paralipsis

(redirected from paraleipses)

par·a·lip·sis

 (păr′ə-lĭp′sĭs) or par·a·leip·sis (-līp′-) or par·a·lep·sis (-lĕp′-)
n. pl. par·a·lip·ses (-sēz) or par·a·leip·ses or par·a·lep·ses

[Late Latin paralīpsis, from Greek paraleipsis, omission, apophasis, from paraleipein, to leave to the side, omit : para-, para- + leipein, to leave; see leikw in Indo-European roots.]

paralipsis

(ˌpærəˈlɪpsɪs) or

paraleipsis

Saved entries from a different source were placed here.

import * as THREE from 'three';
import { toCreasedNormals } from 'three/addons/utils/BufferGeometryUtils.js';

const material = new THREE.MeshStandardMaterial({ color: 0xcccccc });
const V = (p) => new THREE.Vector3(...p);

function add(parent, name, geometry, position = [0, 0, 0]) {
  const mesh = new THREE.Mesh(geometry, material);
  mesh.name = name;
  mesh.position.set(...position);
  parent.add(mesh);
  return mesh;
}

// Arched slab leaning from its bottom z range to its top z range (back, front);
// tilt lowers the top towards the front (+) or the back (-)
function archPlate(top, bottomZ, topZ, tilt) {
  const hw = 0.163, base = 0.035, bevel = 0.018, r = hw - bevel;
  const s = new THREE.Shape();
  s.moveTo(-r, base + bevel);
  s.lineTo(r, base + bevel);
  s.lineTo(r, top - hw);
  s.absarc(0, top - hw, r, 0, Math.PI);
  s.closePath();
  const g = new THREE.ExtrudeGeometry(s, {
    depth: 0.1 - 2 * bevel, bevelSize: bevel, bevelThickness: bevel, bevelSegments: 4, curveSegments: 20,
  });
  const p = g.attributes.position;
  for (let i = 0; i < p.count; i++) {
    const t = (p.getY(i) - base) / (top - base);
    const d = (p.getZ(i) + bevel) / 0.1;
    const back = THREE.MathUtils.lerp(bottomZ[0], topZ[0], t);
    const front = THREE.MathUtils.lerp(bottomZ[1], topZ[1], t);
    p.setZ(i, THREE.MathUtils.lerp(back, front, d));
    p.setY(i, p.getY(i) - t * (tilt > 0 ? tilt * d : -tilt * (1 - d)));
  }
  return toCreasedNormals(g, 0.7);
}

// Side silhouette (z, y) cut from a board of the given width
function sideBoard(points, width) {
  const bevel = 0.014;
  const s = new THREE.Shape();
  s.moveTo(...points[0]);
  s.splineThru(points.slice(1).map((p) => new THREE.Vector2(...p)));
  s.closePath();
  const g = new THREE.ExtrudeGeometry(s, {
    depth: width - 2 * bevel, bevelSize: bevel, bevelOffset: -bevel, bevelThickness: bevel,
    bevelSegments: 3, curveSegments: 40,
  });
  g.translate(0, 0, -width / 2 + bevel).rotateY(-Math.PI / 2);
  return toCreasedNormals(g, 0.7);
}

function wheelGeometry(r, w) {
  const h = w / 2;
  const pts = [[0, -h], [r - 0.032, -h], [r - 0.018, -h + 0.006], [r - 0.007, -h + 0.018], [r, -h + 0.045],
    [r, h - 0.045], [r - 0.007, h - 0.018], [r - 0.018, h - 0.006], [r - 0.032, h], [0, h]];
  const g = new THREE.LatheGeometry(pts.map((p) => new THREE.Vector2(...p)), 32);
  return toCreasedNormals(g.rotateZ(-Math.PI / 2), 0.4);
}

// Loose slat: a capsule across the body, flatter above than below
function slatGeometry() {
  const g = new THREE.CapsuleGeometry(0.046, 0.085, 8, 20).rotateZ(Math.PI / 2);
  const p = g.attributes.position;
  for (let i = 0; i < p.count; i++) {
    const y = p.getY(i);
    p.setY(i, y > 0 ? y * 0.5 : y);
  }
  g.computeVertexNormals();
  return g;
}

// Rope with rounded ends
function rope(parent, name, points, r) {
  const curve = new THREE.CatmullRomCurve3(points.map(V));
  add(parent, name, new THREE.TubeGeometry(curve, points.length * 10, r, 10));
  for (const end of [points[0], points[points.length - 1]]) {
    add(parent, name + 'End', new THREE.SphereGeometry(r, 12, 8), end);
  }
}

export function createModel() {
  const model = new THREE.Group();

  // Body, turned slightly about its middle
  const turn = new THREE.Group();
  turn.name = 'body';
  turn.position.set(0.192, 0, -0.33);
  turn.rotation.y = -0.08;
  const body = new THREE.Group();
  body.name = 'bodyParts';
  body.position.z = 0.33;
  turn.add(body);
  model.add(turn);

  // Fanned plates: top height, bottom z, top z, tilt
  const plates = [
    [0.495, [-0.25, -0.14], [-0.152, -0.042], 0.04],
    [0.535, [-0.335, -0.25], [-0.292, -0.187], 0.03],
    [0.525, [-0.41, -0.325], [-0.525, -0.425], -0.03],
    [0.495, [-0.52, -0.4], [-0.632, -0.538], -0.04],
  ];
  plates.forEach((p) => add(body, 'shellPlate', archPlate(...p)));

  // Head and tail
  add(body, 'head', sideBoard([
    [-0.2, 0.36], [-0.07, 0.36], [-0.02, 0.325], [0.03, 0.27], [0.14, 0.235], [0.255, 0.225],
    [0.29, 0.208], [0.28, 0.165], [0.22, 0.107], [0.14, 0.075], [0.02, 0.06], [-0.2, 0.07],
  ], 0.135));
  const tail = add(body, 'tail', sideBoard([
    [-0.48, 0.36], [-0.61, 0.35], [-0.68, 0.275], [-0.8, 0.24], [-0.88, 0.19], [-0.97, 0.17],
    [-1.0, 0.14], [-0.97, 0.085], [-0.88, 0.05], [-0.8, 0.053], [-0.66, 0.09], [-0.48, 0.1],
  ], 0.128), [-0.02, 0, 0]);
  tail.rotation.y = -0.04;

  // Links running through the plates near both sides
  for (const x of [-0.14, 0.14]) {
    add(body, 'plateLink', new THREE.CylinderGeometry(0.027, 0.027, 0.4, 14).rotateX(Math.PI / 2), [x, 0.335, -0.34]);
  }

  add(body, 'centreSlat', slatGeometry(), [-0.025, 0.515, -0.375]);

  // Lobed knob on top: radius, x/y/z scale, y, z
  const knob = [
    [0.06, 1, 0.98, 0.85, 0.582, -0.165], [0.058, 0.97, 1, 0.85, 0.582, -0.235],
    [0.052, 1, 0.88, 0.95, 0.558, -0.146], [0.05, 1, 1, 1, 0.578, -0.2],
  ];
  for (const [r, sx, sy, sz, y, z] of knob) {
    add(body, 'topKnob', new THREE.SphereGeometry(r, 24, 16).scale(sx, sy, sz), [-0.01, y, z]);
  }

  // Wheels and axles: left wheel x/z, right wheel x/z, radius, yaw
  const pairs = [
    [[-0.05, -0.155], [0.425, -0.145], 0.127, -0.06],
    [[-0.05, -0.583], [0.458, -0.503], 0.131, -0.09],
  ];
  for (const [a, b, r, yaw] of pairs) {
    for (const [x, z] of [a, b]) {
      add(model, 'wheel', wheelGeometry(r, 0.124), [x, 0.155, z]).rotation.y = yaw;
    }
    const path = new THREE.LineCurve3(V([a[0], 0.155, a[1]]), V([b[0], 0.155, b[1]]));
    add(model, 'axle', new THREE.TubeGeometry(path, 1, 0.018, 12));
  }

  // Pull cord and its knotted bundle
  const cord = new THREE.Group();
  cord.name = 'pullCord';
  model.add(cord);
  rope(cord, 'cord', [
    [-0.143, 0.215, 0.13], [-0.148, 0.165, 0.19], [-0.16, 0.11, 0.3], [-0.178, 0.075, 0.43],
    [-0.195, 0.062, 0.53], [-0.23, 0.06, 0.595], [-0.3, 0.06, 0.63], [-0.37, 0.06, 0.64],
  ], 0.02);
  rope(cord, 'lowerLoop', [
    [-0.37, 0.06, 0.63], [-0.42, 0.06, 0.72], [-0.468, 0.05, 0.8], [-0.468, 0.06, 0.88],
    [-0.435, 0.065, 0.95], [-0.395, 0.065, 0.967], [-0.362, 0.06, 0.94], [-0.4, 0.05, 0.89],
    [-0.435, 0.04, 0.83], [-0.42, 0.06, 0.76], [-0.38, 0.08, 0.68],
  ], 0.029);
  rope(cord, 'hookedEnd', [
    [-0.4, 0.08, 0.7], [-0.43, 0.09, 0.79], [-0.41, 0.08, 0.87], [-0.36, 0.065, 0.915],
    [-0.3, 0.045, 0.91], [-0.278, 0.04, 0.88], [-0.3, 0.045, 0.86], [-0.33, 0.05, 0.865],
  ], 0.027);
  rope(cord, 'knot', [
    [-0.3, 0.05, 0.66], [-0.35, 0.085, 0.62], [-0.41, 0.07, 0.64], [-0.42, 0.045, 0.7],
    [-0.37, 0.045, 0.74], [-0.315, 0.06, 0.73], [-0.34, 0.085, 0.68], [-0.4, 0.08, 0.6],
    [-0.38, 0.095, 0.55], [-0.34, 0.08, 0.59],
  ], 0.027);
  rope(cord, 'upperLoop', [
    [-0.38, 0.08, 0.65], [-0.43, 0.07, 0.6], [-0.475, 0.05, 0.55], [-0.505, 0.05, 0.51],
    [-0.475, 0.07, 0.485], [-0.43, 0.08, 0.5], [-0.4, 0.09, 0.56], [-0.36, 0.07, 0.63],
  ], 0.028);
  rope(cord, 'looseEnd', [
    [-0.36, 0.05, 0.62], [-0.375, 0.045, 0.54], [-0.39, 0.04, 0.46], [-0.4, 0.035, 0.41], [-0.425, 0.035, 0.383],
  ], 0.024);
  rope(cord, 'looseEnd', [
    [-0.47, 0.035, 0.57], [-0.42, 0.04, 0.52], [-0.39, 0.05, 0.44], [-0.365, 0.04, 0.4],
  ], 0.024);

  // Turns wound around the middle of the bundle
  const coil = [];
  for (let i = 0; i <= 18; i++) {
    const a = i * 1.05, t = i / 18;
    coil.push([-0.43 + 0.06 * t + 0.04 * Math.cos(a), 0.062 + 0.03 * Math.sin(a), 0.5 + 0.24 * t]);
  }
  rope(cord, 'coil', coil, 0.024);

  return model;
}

n, pl -ses (-siːz)
(Rhetoric) a rhetorical device in which an idea is emphasized by the pretence that it is too obvious to discuss, as in there are many drawbacks to your plan, not to mention the cost
[C16: via Late Latin from Greek: neglect, from paraleipein to leave aside, from para-1 + leipein to leave]

paralipsis

The emphasizing of something by pretending that it does not have to be mentioned.
ThesaurusAntonymsRelated WordsSynonymsLegend:
Noun1.paralipsis - suggesting by deliberately concise treatment that much of significance is omitted
rhetorical device - a use of language that creates a literary effect (but often without regard for literal significance)